Multi Functional: If you are looking for multi-functional rainwear it is hard to go past a poncho tarp. These items provide rain protection (generally down to the knees), shelter, in addition to acting as a packcover. It should be noted, however, that although these garments may be waterproof, they are not breathable. Common poncho tarp fabrics include silnylon and cuben fiber. That being said, when it comes to ponchos, the lack of breathability is somewhat offset by the loose fitting nature of the garment.
HEAD, HANDS & FEET
In cold conditions, you can lose a significant proportion of your body heat via the head, hands and feet. These are the areas, which due to their high surface to mass ratio, are likely to feel the cold first. You may be decked out in the puffiest of down jackets and pants, but if your extremities are not properly protected, chances are you will be miserable. In the event that your extremities are exposed to extreme cold for an extended period, you run the risk of incurring frostnip or frostbite.
COLD: In cool, three season conditions a warm hat made of fleece or merino wool should provide adequate head insulation. Be sure that it covers your ears and the back of your neck. A good compliment to your warm hat is a wind or rain jacket, which has an adjustable hood with a stiffened peak. This will provide wind resistance and keep your head dry. For consistently below freezing temperatures, a balaclava made of merino wool or synthetic material, provides the ultimate in all-around warmth.
HOT: In hot conditions wear a hat. Wide brimmed or Foreign legion-type models both have excellent coverage. A cap or visor combined with a bandana for neck protection is also a good combination. For years I have worn an Adapt-a-cap. It is still the best sunhat I have seen.
COLD: Thin liner gloves made of merino wool or a synthetic material such as polypropylene work well as a base layer. They are breathable, weigh next to nothing and can be used solo when the temperatures aren’t too cold. Merino wool or fleece mittens are a good choice as your insulating layer in colder weather. As an outer layer, I use eVent rain mittens, which are lightweight and provide excellent wind and rain protection. Except in consistently below freezing conditions, I forgo the insulating layer and just use the liner gloves in combination with the rain mitts.
HOT: Unless you wear lightweight, breathable liner gloves, your hands will be exposed to the sun’s rays. Frequent applications of sunscreen are your best defence.
COLD: In snowbound terrain when temperatures are consistently around or below freezing, keeping your feet warm and dry is a priority due to the risk of frostnip or frostbite. In such conditions I will utilize the following system:

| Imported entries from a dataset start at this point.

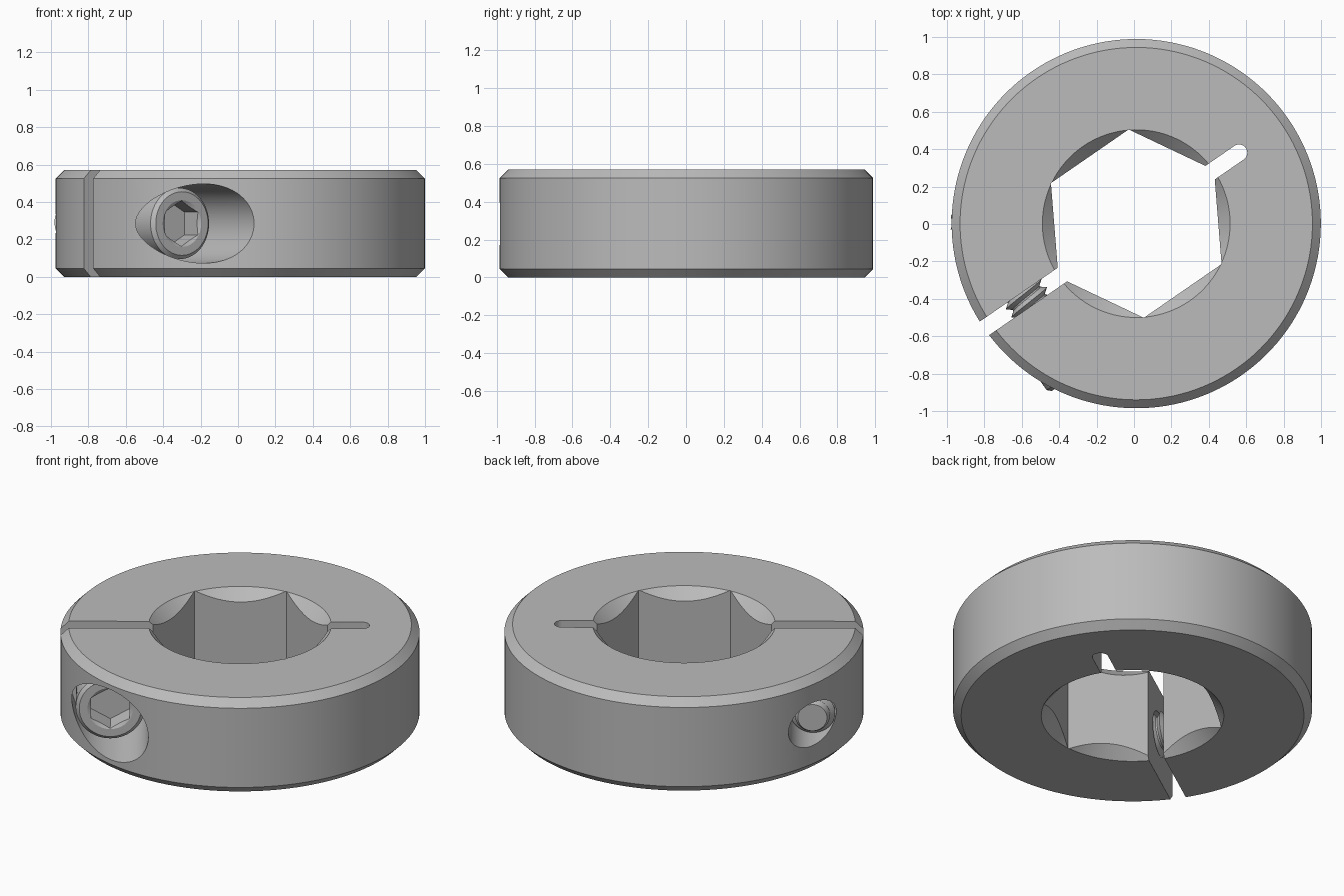
import bpy, bmesh, math
from mathutils import Matrix, Vector

if "Cube" in bpy.data.objects:
    bpy.data.objects.remove(bpy.data.objects["Cube"])

steel = bpy.data.materials.new("steel grey")
steel.use_nodes = True
steel.diffuse_color = (0.5, 0.5, 0.5, 1)
steel.node_tree.nodes["Principled BSDF"].inputs["Base Color"].default_value = (0.5, 0.5, 0.5, 1)

HEIGHT, RADIUS, CHAMFER = 0.57, 0.987, 0.045
SLOT_WIDTH = 0.088
SLOT_ANGLE = math.radians(34.6)

# Ring frame: local x runs along the slots
ring_frame = Matrix.Translation((0.012, 0.002, 0)) @ Matrix.Rotation(SLOT_ANGLE, 4, 'Z')
# Screw frame: local z runs from the tip to the head, local y is up
screw_frame = ring_frame @ Matrix.Translation((-0.71, 0, HEIGHT / 2)) @ Matrix.Rotation(math.pi / 2, 4, 'X')


def finish(name, bm, frame):
    bmesh.ops.recalc_face_normals(bm, faces=bm.faces)
    mesh = bpy.data.meshes.new(name)
    bm.to_mesh(mesh)
    bm.free()
    mesh.transform(frame)
    mesh.materials.append(steel)
    obj = bpy.data.objects.new(name, mesh)
    bpy.context.collection.objects.link(obj)
    return obj


def lathe(name, profile, frame, sides=96, phase=0.0):
    """Closed solid turned about local z from (radius, z) points."""
    bm = bmesh.new()
    rings = []
    for r, z in profile:
        angles = [phase + math.tau * i / sides for i in range(sides)]
        rings.append([bm.verts.new((r * math.cos(a), r * math.sin(a), z)) for a in angles])
    for low, high in zip(rings, rings[1:]):
        for i in range(sides):
            j = (i + 1) % sides
            bm.faces.new((low[i], low[j], high[j], high[i]))
    bm.faces.new(rings[0][::-1])
    bm.faces.new(rings[-1])
    return finish(name, bm, frame)


def box(name, x0, x1, width):
    bm = bmesh.new()
    size = Matrix.Diagonal((x1 - x0, width, 2, 1))
    bmesh.ops.create_cube(bm, size=1, matrix=Matrix.Translation(((x0 + x1) / 2, 0, 0.25)) @ size)
    return finish(name, bm, ring_frame)


def cut(obj, cutters):
    bpy.context.view_layer.objects.active = obj
    for cutter in cutters:
        mod = obj.modifiers.new("cut", 'BOOLEAN')
        mod.operation, mod.solver, mod.object = 'DIFFERENCE', 'EXACT', cutter
        bpy.ops.object.modifier_apply(modifier=mod.name)
        bpy.data.objects.remove(cutter)


def smooth(obj):
    bpy.ops.object.select_all(action='DESELECT')
    obj.select_set(True)
    bpy.context.view_layer.objects.active = obj
    bpy.ops.object.shade_smooth_by_angle(angle=math.radians(25))


# Collar body with bevelled rims
collar = lathe("clamp_collar", [(RADIUS - CHAMFER, 0), (RADIUS, CHAMFER),
                                (RADIUS, HEIGHT - CHAMFER), (RADIUS - CHAMFER, HEIGHT)],
               ring_frame, 144)
BORE = 0.505
cut(collar, [
    # Hexagonal bore with a countersink at each end
    lathe("hex_bore", [(BORE, -0.2), (BORE, 0.8)], ring_frame, 6),
    lathe("top_countersink", [(0.402, HEIGHT - 0.1), (0.602, HEIGHT + 0.1)], ring_frame),
    lathe("bottom_countersink", [(0.602, -0.1), (0.402, 0.1)], ring_frame),
    # Open clamping gap, and the round-ended relief slot opposite
    box("clamp_gap", -1.2, -0.2, SLOT_WIDTH),
    box("relief_slot", 0.2, 0.668, SLOT_WIDTH),
    lathe("relief_end", [(SLOT_WIDTH / 2, -0.2), (SLOT_WIDTH / 2, 0.8)],
          ring_frame @ Matrix.Translation((0.668, 0, 0)), 32),
    # Screw hole and counterbore
    lathe("screw_hole", [(0.13, -1), (0.13, 0.5)], screw_frame, 48),
    lathe("counterbore", [(0.212, 0.21), (0.212, 1.2)], screw_frame, 64),
])
smooth(collar)

# Screw head with hexagonal socket
FACE = 0.48
head = lathe("screw_head", [(0.19, 0.212), (0.19, FACE - 0.02), (0.17, FACE)], screw_frame, 64)
cut(head, [
    lathe("socket", [(0.122, FACE - 0.13), (0.122, FACE + 0.1)], screw_frame, 6, math.pi / 2),
    lathe("socket_countersink", [(0.1, FACE - 0.013), (0.15, FACE + 0.013)], screw_frame, 48),
])
smooth(head)

# Screw core with a tapered tip
core = lathe("screw_core", [(0.08, -0.6), (0.096, -0.57), (0.096, 0.22)], screw_frame, 48)
smooth(core)

# Helical thread: alternating root and crest lines
PITCH, STEPS, START = 0.052, 40, -0.59
bm = bmesh.new()
lines = []
for k in range(30):
    r = 0.125 if k % 2 else 0.09
    line = []
    for i in range(STEPS + 1):
        a = math.tau * i / STEPS
        z = START + PITCH * (k / 2 + i / STEPS)
        line.append(bm.verts.new((r * math.cos(a), r * math.sin(a), z)))
    lines.append(line)
for low, high in zip(lines, lines[1:]):
    for i in range(STEPS):
        bm.faces.new((low[i], low[i + 1], high[i + 1], high[i]))
bmesh.ops.remove_doubles(bm, verts=bm.verts, dist=0.0001)
thread = finish("screw_thread", bm, screw_frame)
smooth(thread)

- Socks: Thin liner socks of merino wool as a base layer. On top of that wool blend medium weight socks.
- Footwear: Waterproof / breathable lightweight boots.
- Gaiters: MLD eVent light snow gaiters are waterproof, breathable and help prevent snow from entering in the top of my shoes/boots.
HOT: In conditions ranging from just above freezing to hot and humid, I will generally use the following system:
- Socks: Thin liner socks made of synthetic or synthetic wool blend materials. Such models are breathable, wick moisture away from the skin and are quick drying. Except in below freezing temperatures, I never wear more than one pair of socks at a time.
- Footwear: Trail running or low-cut hiking shoes which are lightweight, breathable and quick drying. Note: Everyone’s feet are different. Make your footwear choices according to what is right for you and what is suitable for the conditions into which you are venturing. See Footwear in the GEAR and GOING LIGHT sections for details.
- Gaiters: If I am hiking in desert-like or overgrown terrain where debris entering my shoes is a constant issue, I will wear lightweight, quick-dry Dirty Girl gaiters, which fit perfectly over running or trail running shoes.
For further gear recommendations and an in-depth analysis of the layering system, check out Mark Verber’s Outdoor Clothing and Footwear.